Most people’s mental image of egg production is that of a farmyard in which chickens are free to roam about, to fly, and to even roost in the trees. To the side of the yard is a chicken coop, where the chickens are free to enter, to leave, and to nest and lay their eggs. Then each day the farmer comes out with his basket and collects the eggs for market or personal use.
While such a situation may exist on some individual small farms, nothing is further from the truth when it comes to farms engaged in commercial egg production. Unfortunately, many ethical vegetarians believe that the eating of eggs is OK as it doesn’t cause the death of the chicken.
Here’s what really happens on a commerical egg farm, where chickens raised for their eggs endure a nightmare that lasts several years.
The battery cage system is an industrial farming system in which laying hens spend their short lives confined in small wire cages with several other hens.
Why is this a problem?
The welfare of the egg-laying hen is directly linked to her ability to act out natural behaviours. A happy hen is a bird free to forage, take exercise, preen, dust-bathe, take refuge on a perch whenever she feels vulnerable and build a nest in which to lay her eggs. These natural behaviours are denied to hens kept in the battery cage system.
Exacerbating the mental cruelties inflicted upon the caged egg-laying hen, the environment of the caged system also poses significant physical welfare concerns. The wire floor causes problems for hens’ feet as their claws can become twisted around the mesh, further reducing the hen’s chances of exercise and sometimes preventing her from reaching the food and water supply.
Because of their close proximity to each other, aggression can become a problem with hens attacking their cage mates. In an attempt to stop the physical injuries of such anti-social behaviour, hens are often de-beaked, removing a third of the bird’s beak using a red-hot blade – a case of treating the symptom, rather than treating the cause.
Scale of the problem
There are over five billion egg laying hens worldwide, and some 70-80% of them are housed in battery cages for the duration of their lives. In South Africa, more than 18 million hens are kept caged in battery systems until they become “spent” and are sold for the pot as “Cornish hens”.
Barn (perchery) systems – in this system the hens are kept in loose flock sheds with raised perches or platforms. The flooring must be littered, often wood-shavings are provided, and the stocking density numbers are 25 hens per square metre of floor space, with 15cm of perch provided for each bird.
Free range systems – free range hens are usually kept in houses similar to those used for barn systems, but they have access to the outdoors (which must be mainly covered with vegetation) during the day and space allowance of between 2.5m2 and 4m2 per hen. Without question, the free-range system offers the hen a more natural environment and the freedom to act out her normal behaviours – offering mental and physical welfare improvements over all other systems.
Chickens raised for their flesh, referred to as “broiler chickens” by the meat industry, spend their lives crammed into massive,

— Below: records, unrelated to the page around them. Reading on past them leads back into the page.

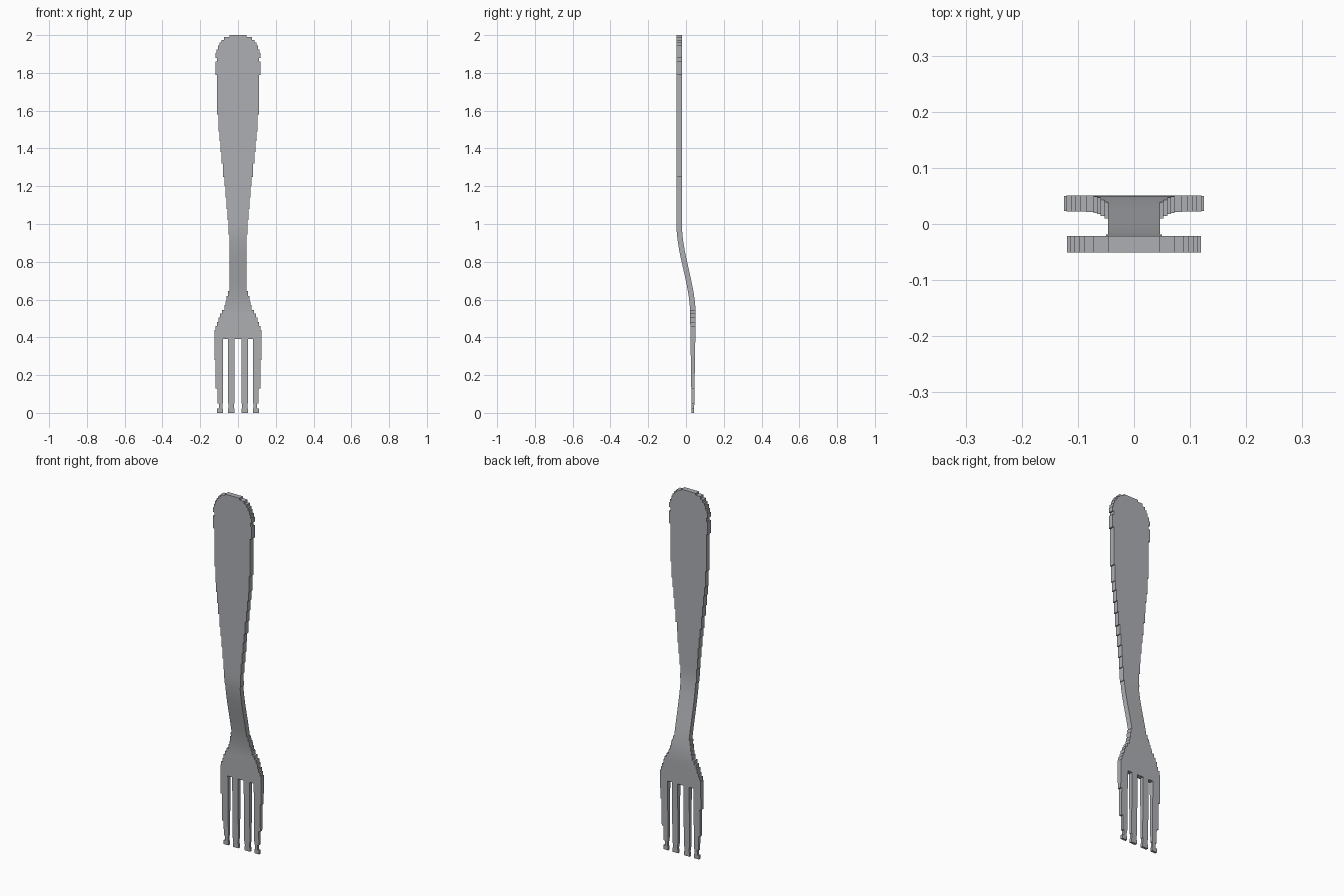
import bpy, bmesh, math

if "Cube" in bpy.data.objects:
    bpy.data.objects.remove(bpy.data.objects["Cube"])

# Stepped outline: (height where the band starts, half width of the band)
BANDS = [
    (0, .11), (.022, .1), (.05, .108), (.13, .118), (.28, .125),
    (.44, .12), (.46, .112), (.48, .104), (.505, .096), (.525, .085),
    (.545, .072), (.57, .066), (.59, .06), (.62, .053), (.645, .046),
    (.945, .05), (1.02, .055), (1.08, .06), (1.14, .066), (1.2, .072),
    (1.25, .08), (1.32, .087), (1.38, .093), (1.44, .099), (1.49, .104),
    (1.58, .11), (1.79, .119), (1.86, .111), (1.88, .119), (1.905, .113),
    (1.925, .106), (1.945, .098), (1.96, .088), (1.975, .073), (1.99, .045)]
GAP_TOP = .39
NOTCH = (.022, .05)      # narrow neck just above each tine tip
BEND = (.52, 1.0)


def half_width(z):
    return [w for start, w in BANDS if start <= z][-1]


def filled(x, z):
    """True where the flat outline of the fork has metal."""
    x = abs(x)
    if x > half_width(z):
        return False
    if z > GAP_TOP:
        return True
    s = .003 if NOTCH[0] < z < NOTCH[1] else 0
    return .018 + s < x < .053 - s or x > .08 + s


def centre_y(z):
    """S-shaped bend from the tines to the handle."""
    t = min(max((z - BEND[0]) / (BEND[1] - BEND[0]), 0), 1)
    return .0365 - .0725 * t * t * (3 - 2 * t)


def half_thickness(z):
    return .0065 + .008 * min(z / .5, 1)


# Grid lines through every step of the outline
half_x = {w for _, w in BANDS} | {.018, .021, .05, .053, .08, .083}
xs = sorted(half_x | {-w for w in half_x})
zs = {z for z, _ in BANDS} | {GAP_TOP, 2.0}
zs |= {round(.5 + .02 * i, 3) for i in range(27)}
zs = sorted(zs)
cells = {(i, j) for i in range(len(xs) - 1) for j in range(len(zs) - 1)
         if filled((xs[i] + xs[i + 1]) / 2, (zs[j] + zs[j + 1]) / 2)}

bm = bmesh.new()
verts = {}


def vert(i, j, side):
    key = (i, j, side)
    if key not in verts:
        z = zs[j]
        verts[key] = bm.verts.new((xs[i], centre_y(z) + side * half_thickness(z), z))
    return verts[key]


for i, j in sorted(cells):
    ring = [(i, j), (i + 1, j), (i + 1, j + 1), (i, j + 1)]
    # Front and back skins
    bm.faces.new([vert(a, b, -1) for a, b in ring])
    bm.faces.new([vert(a, b, 1) for a, b in reversed(ring)])
    # Rim walls wherever the neighbouring cell is empty
    for k, (di, dj) in enumerate([(0, -1), (1, 0), (0, 1), (-1, 0)]):
        if (i + di, j + dj) not in cells:
            p, q = ring[k], ring[(k + 1) % 4]
            bm.faces.new([vert(*q, -1), vert(*p, -1), vert(*p, 1), vert(*q, 1)])

bmesh.ops.recalc_face_normals(bm, faces=bm.faces[:])
mesh = bpy.data.meshes.new("fork")
bm.to_mesh(mesh)
bm.free()

fork = bpy.data.objects.new("fork", mesh)
bpy.context.collection.objects.link(fork)

steel = bpy.data.materials.new("steel grey")
steel.diffuse_color = (.42, .43, .45, 1)
steel.use_nodes = True
steel.node_tree.nodes["Principled BSDF"].inputs["Base Color"].default_value = steel.diffuse_color
mesh.materials.append(steel)

# Smooth through the bend, crisp along the rim
bpy.context.view_layer.objects.active = fork
fork.select_set(True)
bpy.ops.object.shade_smooth_by_angle(angle=math.radians(30))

windowless sheds that typically hold as many as 40,000 birds.
Chickens can function well in groups of up to about 90, a number low enough to allow each bird to find his or her spot in the pecking order. In crowded groups of thousands, however, no such social order is possible, and in their frustration, they relentlessly peck at each other, causing injury and death.
The intense confinement and overcrowding on factory farms also results in unimaginable filth and disease. The chickens are forced to breathe ammonia and particulate matter from feces and feathers all day long. Many suffer from chronic respiratory diseases, weakened immune systems, bronchitis, and “ammonia burn,” a painful eye condition.
Chickens are also genetically manipulated and pumped full of drugs to make them grow faster and larger—the average breast of an 8-week-old chicken is seven times heavier today than it was 25 years ago. In 1968 South Africa, broilers were slaughtered at 62 days, weighing 1.2kg. Today, they are slaughtered at 42 days, weighing 1.9kg
Because of this unnaturally accelerated weight gain, these very young birds frequently die from heart attacks and lung collapse, something that would never happen in nature.
According to Feedstuffs, a meat industry magazine, “broilers now grow so rapidly that the heart and lungs are not developed well enough to support the remainder of the body, resulting in congestive heart failure and tremendous death losses.”
In addition, chickens on today’s factory farms almost always become crippled because their legs cannot support the weight of their bodies. In fact, by the age of 6 weeks, 90 percent of broiler chickens are so obese that they can no longer walk. Many crippled chickens on factory farms die when they can no longer reach the water nozzles.